◆ Task details ◆
Here are the records. Write out exactly the lines between the one holding "count = n if closed else n - 1" and the one holding "v = u.cross(dirs[0])", inclusive.

◆ Extracted data entries ◆
....

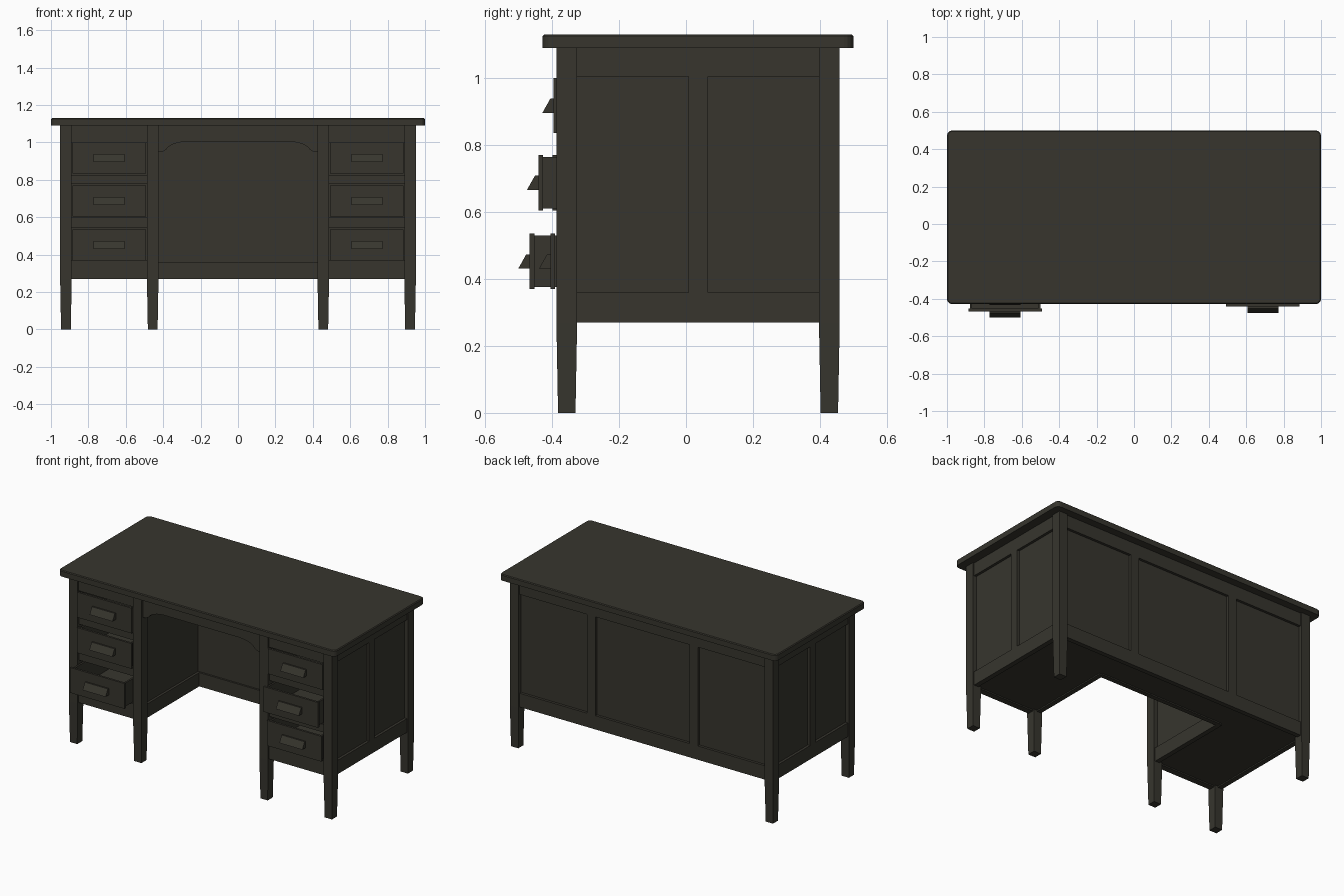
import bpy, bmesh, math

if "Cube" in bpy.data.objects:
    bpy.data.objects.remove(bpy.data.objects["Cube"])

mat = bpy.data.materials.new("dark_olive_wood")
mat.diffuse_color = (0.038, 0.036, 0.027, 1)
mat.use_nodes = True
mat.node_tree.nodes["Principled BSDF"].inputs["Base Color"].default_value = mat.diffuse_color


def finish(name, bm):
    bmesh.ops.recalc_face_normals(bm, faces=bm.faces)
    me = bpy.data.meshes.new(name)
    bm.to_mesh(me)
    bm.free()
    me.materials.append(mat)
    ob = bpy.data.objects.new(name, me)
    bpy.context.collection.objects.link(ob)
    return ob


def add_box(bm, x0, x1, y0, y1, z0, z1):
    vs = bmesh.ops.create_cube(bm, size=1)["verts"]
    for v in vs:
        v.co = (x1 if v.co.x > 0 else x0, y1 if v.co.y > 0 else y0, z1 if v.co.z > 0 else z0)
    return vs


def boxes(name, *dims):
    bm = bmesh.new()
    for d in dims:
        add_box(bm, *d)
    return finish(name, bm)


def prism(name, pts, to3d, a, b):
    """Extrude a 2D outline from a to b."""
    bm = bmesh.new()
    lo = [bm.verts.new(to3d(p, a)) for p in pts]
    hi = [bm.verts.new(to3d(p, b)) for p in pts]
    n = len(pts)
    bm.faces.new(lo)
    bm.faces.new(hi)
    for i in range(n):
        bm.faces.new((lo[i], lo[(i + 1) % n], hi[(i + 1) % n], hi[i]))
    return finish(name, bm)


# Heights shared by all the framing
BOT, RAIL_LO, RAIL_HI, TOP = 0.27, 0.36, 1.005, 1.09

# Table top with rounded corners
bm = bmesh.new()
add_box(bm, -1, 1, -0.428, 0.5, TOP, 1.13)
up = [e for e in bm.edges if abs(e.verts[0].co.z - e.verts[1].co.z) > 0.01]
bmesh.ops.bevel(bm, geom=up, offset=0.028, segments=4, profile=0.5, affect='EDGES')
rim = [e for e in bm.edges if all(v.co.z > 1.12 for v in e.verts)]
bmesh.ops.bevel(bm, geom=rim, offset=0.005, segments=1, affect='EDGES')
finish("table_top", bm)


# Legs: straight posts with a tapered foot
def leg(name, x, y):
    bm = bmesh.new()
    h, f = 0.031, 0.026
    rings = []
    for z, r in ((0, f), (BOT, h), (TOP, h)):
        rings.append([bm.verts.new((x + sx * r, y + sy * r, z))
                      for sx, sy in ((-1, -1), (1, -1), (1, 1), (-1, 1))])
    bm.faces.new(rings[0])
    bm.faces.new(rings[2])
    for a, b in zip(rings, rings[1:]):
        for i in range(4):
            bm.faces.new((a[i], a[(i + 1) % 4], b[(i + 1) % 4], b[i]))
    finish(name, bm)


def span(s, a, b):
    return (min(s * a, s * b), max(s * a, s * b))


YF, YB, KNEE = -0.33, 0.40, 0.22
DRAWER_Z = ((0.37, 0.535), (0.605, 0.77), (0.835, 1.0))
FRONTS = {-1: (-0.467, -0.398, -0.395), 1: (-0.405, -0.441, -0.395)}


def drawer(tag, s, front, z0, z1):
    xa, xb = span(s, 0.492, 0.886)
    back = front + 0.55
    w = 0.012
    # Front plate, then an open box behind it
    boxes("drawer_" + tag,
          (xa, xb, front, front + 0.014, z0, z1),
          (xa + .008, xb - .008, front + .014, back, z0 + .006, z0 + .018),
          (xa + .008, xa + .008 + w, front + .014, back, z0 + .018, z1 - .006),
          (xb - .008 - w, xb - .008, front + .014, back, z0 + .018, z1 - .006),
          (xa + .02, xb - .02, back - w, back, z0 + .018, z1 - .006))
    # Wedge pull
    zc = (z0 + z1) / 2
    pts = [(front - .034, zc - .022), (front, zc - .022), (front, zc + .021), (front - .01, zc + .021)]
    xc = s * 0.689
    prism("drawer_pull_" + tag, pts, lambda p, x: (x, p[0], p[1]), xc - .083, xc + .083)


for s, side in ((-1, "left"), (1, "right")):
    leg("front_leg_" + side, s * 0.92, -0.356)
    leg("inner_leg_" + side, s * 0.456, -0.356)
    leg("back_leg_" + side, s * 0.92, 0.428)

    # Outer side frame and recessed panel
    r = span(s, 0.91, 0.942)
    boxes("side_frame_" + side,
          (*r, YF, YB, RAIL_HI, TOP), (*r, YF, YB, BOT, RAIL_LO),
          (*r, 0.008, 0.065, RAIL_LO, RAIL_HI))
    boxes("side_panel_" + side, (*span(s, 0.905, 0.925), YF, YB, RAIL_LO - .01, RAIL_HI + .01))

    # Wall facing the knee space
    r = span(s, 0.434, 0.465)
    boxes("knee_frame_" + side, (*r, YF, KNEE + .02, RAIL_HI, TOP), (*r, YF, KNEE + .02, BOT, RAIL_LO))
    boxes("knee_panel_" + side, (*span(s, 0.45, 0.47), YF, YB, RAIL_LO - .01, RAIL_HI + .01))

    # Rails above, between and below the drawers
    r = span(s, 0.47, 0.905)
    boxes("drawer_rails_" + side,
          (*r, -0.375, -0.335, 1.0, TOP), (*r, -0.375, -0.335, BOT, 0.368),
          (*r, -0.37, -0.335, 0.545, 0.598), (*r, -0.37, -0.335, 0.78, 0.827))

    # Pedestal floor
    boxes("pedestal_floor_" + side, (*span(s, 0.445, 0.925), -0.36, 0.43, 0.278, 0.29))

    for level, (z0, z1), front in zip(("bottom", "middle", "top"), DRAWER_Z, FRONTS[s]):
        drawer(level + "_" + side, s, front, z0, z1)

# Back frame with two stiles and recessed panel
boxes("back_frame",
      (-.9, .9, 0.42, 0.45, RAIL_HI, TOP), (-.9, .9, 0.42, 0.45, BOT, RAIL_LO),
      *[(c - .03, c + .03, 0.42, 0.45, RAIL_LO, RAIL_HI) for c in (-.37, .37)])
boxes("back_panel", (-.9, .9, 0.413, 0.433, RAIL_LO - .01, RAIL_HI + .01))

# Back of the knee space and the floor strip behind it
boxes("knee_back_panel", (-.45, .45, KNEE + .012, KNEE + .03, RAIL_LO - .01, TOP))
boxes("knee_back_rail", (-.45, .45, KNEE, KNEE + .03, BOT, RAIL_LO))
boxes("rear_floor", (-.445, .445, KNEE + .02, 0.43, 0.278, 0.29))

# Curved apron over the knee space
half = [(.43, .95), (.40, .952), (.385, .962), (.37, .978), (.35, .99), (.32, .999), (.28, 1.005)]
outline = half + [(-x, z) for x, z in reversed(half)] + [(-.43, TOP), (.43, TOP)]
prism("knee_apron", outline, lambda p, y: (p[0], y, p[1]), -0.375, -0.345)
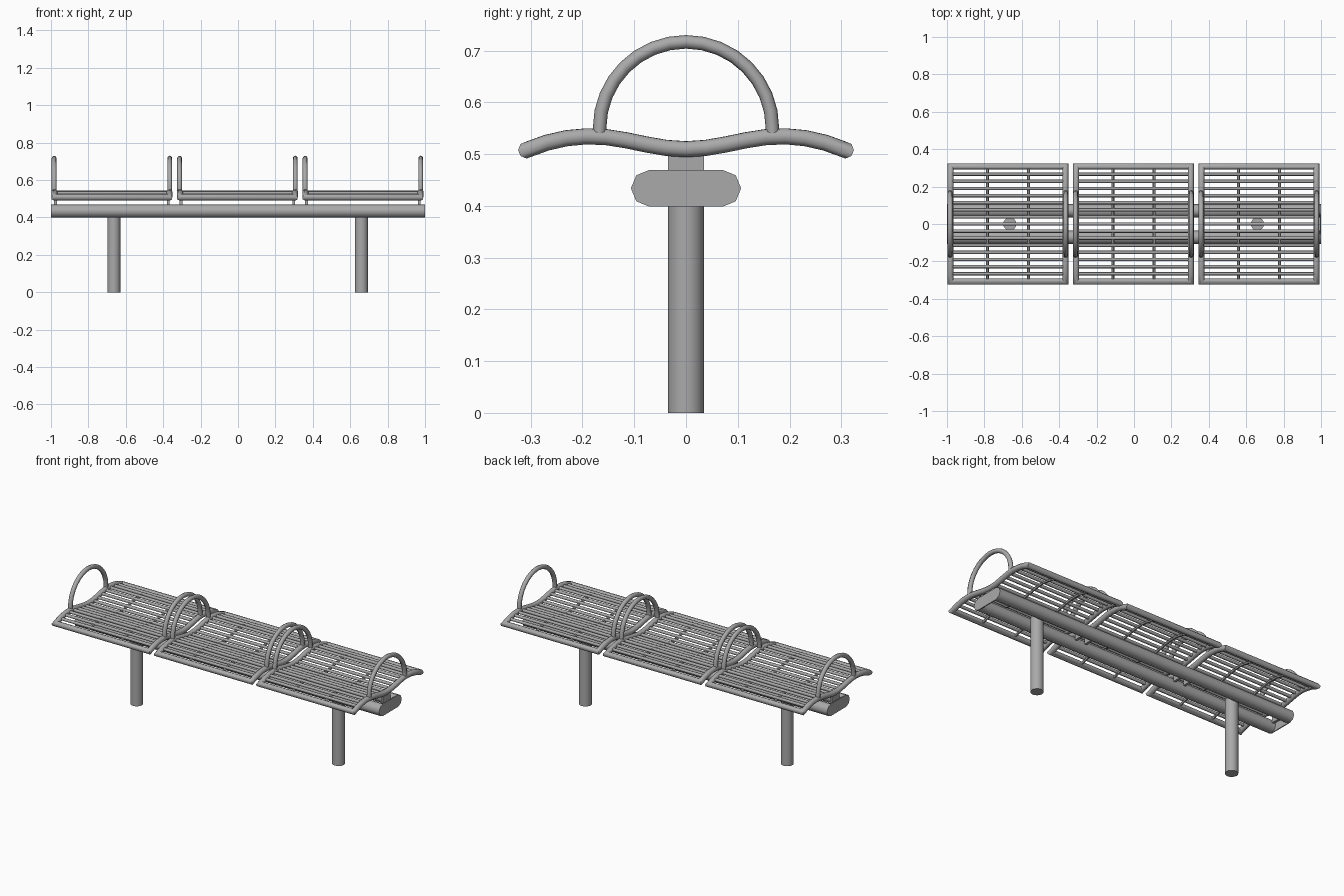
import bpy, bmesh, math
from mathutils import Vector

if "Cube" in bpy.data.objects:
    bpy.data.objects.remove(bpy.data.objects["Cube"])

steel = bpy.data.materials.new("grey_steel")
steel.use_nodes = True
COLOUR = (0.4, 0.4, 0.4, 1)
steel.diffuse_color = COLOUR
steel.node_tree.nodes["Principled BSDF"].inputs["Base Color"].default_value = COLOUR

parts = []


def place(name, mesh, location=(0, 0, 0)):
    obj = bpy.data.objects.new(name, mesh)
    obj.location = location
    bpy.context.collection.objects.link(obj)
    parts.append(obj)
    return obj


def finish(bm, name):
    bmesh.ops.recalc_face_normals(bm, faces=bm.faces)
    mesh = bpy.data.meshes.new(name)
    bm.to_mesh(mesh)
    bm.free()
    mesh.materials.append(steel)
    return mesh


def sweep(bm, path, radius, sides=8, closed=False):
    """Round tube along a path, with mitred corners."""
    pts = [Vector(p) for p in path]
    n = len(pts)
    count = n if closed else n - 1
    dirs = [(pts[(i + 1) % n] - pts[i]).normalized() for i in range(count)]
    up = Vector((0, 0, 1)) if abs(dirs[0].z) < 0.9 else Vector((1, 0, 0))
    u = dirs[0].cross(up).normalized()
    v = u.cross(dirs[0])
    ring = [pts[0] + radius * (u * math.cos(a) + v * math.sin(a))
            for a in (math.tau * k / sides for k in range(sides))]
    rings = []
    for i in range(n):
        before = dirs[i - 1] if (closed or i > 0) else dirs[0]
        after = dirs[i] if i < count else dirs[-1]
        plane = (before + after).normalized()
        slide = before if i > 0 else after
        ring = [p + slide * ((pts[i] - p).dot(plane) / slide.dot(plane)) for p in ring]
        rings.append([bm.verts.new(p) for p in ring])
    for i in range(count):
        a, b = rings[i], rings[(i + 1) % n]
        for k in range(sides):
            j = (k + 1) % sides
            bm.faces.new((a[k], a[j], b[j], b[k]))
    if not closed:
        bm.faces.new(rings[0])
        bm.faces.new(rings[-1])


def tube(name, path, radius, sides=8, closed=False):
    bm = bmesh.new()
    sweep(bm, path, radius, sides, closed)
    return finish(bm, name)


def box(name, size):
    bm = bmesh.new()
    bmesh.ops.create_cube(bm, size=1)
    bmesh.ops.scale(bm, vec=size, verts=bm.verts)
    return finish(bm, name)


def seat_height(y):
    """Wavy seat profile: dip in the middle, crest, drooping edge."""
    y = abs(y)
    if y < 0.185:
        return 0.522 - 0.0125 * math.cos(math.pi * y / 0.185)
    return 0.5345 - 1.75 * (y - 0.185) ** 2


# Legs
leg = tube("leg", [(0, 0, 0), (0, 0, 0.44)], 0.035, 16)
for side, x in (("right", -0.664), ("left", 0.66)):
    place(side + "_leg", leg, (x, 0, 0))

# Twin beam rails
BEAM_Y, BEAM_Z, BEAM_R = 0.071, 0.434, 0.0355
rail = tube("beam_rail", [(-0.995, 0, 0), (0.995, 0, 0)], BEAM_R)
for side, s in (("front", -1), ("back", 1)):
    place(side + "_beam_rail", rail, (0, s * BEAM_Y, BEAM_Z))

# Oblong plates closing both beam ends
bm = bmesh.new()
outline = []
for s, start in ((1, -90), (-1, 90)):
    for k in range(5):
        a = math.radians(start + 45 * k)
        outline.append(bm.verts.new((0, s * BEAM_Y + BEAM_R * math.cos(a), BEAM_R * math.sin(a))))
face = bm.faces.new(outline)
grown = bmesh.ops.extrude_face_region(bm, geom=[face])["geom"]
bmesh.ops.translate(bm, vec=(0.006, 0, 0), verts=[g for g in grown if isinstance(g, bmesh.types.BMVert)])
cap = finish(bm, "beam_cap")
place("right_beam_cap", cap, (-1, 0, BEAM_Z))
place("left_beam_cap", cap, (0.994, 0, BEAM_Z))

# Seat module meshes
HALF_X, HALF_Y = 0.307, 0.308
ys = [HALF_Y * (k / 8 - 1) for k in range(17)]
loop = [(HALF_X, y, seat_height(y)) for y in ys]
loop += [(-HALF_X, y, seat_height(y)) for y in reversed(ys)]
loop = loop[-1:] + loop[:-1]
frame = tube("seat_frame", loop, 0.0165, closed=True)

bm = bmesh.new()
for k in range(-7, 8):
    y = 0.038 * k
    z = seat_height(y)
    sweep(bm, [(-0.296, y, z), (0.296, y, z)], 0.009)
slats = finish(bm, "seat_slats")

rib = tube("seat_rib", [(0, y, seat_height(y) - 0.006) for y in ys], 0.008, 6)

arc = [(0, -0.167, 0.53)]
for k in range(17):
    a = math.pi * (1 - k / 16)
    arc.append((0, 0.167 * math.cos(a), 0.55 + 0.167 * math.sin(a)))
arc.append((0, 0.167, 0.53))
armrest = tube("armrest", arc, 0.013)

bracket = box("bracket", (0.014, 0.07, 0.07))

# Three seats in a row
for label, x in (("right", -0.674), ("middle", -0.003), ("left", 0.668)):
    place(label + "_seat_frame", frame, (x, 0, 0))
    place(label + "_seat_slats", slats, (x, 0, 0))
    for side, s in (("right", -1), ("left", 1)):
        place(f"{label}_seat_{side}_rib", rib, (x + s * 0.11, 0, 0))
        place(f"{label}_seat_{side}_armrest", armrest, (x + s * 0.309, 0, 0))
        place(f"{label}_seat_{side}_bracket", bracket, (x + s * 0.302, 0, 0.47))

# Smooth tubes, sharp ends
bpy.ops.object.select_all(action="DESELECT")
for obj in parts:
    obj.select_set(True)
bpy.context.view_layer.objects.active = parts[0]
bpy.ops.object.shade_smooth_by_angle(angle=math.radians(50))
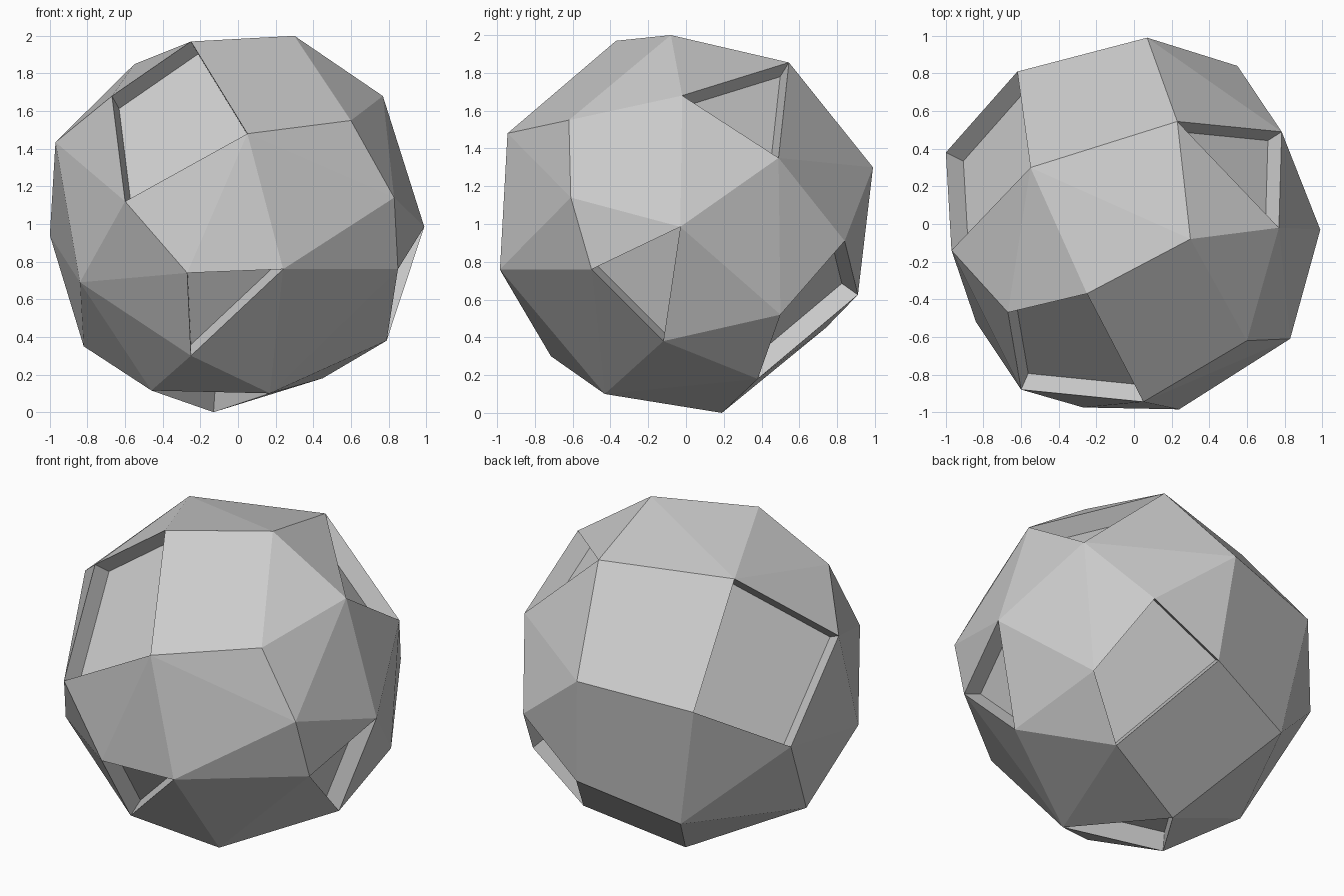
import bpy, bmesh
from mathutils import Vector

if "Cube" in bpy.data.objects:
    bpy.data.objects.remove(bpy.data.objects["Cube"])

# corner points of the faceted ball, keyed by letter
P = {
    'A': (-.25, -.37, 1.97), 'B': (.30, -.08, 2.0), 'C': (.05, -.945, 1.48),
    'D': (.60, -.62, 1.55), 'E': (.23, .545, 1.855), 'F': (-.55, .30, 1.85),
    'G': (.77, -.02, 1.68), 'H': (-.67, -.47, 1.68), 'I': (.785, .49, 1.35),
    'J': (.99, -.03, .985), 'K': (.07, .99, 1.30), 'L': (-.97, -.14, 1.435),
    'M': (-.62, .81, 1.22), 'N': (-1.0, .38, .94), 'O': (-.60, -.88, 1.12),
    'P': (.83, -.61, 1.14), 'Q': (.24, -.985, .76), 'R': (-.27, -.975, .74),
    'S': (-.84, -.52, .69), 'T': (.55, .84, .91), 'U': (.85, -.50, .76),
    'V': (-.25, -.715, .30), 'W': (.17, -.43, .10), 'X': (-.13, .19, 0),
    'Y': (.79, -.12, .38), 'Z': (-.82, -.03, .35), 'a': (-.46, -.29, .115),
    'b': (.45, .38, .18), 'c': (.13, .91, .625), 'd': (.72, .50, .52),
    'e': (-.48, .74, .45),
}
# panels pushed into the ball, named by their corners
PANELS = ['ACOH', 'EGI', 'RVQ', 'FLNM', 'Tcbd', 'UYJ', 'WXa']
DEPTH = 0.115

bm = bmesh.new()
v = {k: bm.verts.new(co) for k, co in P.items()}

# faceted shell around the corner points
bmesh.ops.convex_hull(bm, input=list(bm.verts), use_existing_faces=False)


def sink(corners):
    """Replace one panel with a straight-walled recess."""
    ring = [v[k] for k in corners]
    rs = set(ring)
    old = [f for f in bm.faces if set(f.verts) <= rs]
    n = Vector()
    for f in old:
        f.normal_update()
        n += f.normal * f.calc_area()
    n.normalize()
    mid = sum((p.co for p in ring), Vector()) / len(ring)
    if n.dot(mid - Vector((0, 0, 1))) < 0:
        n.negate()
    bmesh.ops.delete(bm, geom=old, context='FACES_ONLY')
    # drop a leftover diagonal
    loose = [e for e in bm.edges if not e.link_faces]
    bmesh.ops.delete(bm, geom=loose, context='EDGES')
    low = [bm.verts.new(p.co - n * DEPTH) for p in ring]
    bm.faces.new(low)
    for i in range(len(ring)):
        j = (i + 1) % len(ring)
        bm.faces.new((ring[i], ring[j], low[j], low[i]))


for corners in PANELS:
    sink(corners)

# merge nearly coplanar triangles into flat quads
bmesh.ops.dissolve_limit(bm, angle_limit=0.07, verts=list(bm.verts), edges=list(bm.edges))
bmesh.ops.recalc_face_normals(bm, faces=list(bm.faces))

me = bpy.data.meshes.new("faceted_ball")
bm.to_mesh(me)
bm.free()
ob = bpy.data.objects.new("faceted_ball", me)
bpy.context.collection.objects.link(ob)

....

◆ Exercise result ◆
    count = n if closed else n - 1
    dirs = [(pts[(i + 1) % n] - pts[i]).normalized() for i in range(count)]
    up = Vector((0, 0, 1)) if abs(dirs[0].z) < 0.9 else Vector((1, 0, 0))
    u = dirs[0].cross(up).normalized()
    v = u.cross(dirs[0])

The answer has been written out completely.